On February 9, 2011 in Fortune’s online newsletter called The Term Sheet (required reading for us venture/private equity folk) there was a story written by Dan Primack entitled, “Private equity is a man’s world… seriously.”
In the article, Dan chides: “Are you a woman who wants to succeed in private equity? Here’s some free advice: Learn about sports. And don’t get pregnant. In fact, it might be best to project an active antagonism toward motherhood.” I have met Dan and I am quite confident he doesn’t actually believe this sentiment himself, but it does have a remarkable ring of truth to it.
Dan came to his advice by way of a study by Catherine Turco, a Harvard scholar who published a new study called Cultural Foundations of Tokenism: Evidence from the Leveraged Buyout Industry. In her study, Turco reminds us that fewer than 10% of private equity professionals are women and identifies two primary reasons for the somewhat overt discrimination against women: a lack of sports intelligence and the presence of functioning ovaries.
According to Turco, the first reason men exclude women is because they can’t quote the point spread for the Super Bowl and, worse, don’t know that Aaron Rodgers, Green Bay Quarterback and 2010 Super Bowl MVP, is a former UC Berkeley sports star—Go Bears!. According to Turco, a lack of sports enthusiasm, knowledge and activism disenfranchises women and tends to keep them from firm social events, such as pick-up basketball games after work or golf outings or, in the case of Green Bay fans, bratwurst hurling, that helps one move up the partnership ladder. According to Turco, “women who never followed sports before entering [private equity] reported watching SportsCenter or checking ESPN.com regularly.” Now that’s what I call professional development. Can you get continuing education credits for watching SportsCenter?

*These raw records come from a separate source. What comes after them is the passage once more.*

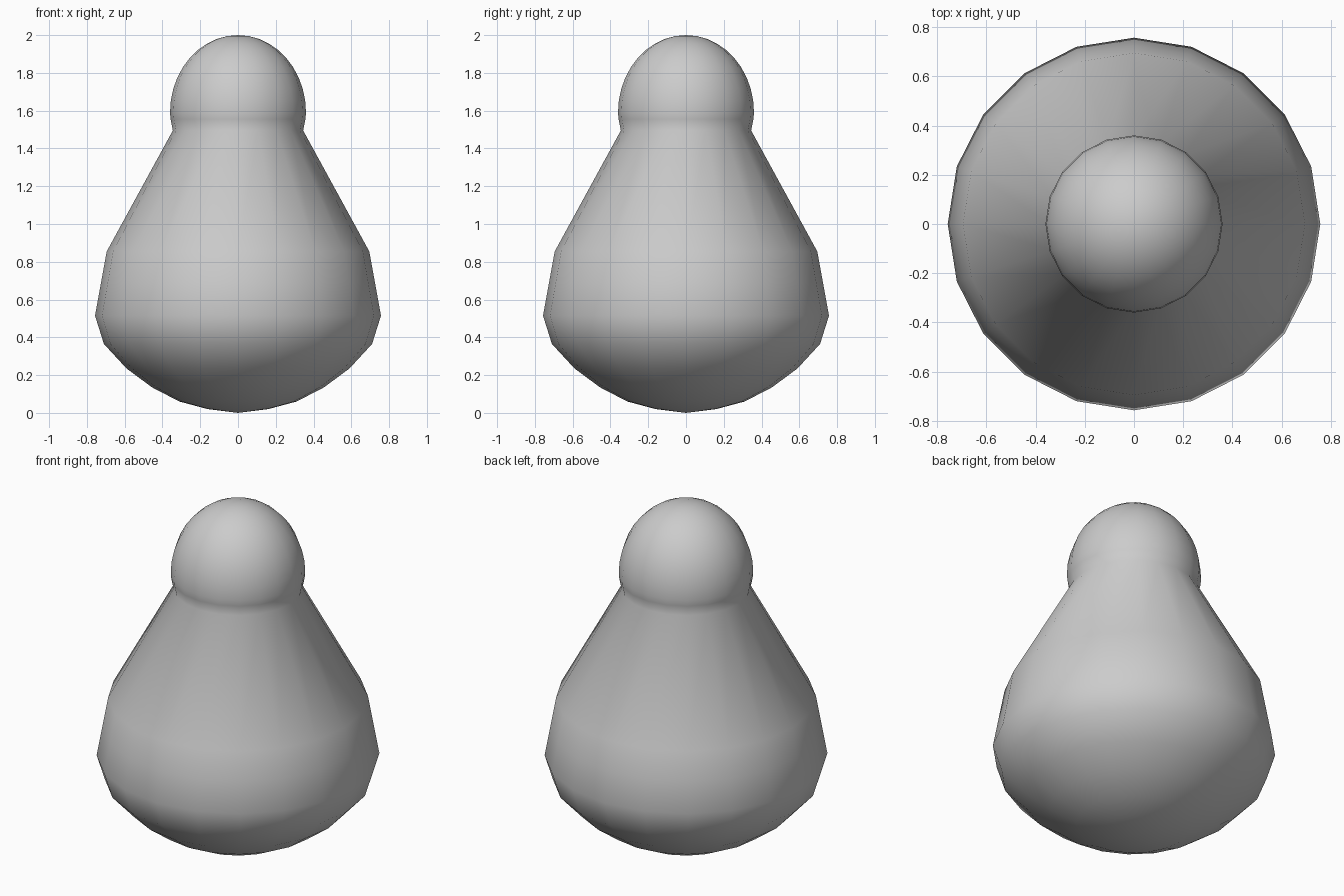
import bpy, bmesh, math

if "Cube" in bpy.data.objects:
    bpy.data.objects.remove(bpy.data.objects["Cube"])

SIDES = 20


def lathe(name, profile):
    """Revolve a (radius, z) profile, poles included, about the z axis."""
    bm = bmesh.new()
    verts = [bm.verts.new((r, 0, z)) for r, z in profile]
    edges = [bm.edges.new(pair) for pair in zip(verts, verts[1:])]
    bmesh.ops.spin(bm, geom=verts + edges, cent=(0, 0, 0), axis=(0, 0, 1),
                   angle=math.tau, steps=SIDES, use_duplicate=False)
    bmesh.ops.remove_doubles(bm, verts=bm.verts, dist=1e-4)
    bmesh.ops.recalc_face_normals(bm, faces=bm.faces)
    mesh = bpy.data.meshes.new(name)
    bm.to_mesh(mesh)
    bm.free()
    mesh.shade_smooth()
    obj = bpy.data.objects.new(name, mesh)
    bpy.context.collection.objects.link(obj)
    return obj


# Rounded base, bulging waist and tapering shoulders up to the neck
profile = [(0, 0), (0.16, 0.02), (0.31, 0.06), (0.455, 0.135), (0.59, 0.235),
           (0.71, 0.365), (0.757, 0.515), (0.725, 0.69), (0.695, 0.855),
           (0.345, 1.495), (0.357, 1.555)]

# Domed head: a quarter ellipse from its widest ring to the top
DOME_STEPS = 10
for i in range(DOME_STEPS + 1):
    a = math.pi / 2 * i / DOME_STEPS
    profile.append((0.36 * math.cos(a), 1.59 + 0.41 * math.sin(a)))

lathe("rounded_pawn_body", profile)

It sounds kind of ridiculous, but I’m guessing there’s a ring of truth to it. There hasn’t been a Monday morning partners’ meeting at my firm that hasn’t started with a rehash of the weekend’s scores and highlights. We have covered the Knicks, the Yankees, the Mets, the Phillies, the Giants, the other Giants and a myriad of others in as great a depth as some of our portfolio companies. Fortunately I kind of get into that stuff, particularly during baseball season, so it hasn’t kept me too out of the loop (Go Giants!). And the guys I work with just aren’t the chick-hating type. Nevertheless, it is an interesting theory about why women are prevented from rising up the private equity ladder. In small companies, as venture and private equity firms typically are, people tend to clump with people of similar interests and temperament. But I know a lot of women who like sports, so that can only be part of the answer.
Which leads us to the reason that really galls me. Turco asserts that most male private equity pros find the work requirements of our field to be “inherently incompatible with motherhood (even if the mother has multiple paid caregivers or a stay-at-home husband)”, despite the presence of evidence that that female worker is keeping up just fine, thank you. In other words, as Dan Primack paraphrases for Turco, it’s the idea of motherhood that offends, rather than its actual demands.
Turco cites incidences of male partners dismissing and or verbally abusing women because they did or might get pregnant and reports that recruiters confirm that they are often told not to send women candidates because it will end badly, when the woman goes and gets herself knocked up.
All I have to say to this is: I did not realize so many male private equity executives were the product of immaculate conception. And furthermore, I am concerned to hear that they themselves are not involved in parenting, much less engaging in the risky behaviors that lead to parenting. Women that get pregnant and produce the children of private equity executives are somehow dispensible, but the men who produce the children of private equity executives are a cut above? That is truly lame. I know it happens. I have, in my career, heard some of this drivel myself, but how can this persist in today’s world? There are a lot more female athletes than there are female private equity executives, I’ll wager, which heightens the irony.
I have said before that I teach an MBA class at the UC Berkeley Haas School of Business on healthcare venture capital. This semester there are 18 students in my class, of which 15 are women and 3 are men. What kills me is that I know that by the time these people filter out into the real world of work, the odds are that no more than 1 of these women will end up in my field, not for lack of interest, but for lack of being given a chance. If men can wear toupees to cover up their baldness and thus find themselves more youthful and attractive to potential employers, perhaps one of my medical device colleagues can develop something to camouflage ovaries so those men who have a hard time looking beyond them will not get so distracted.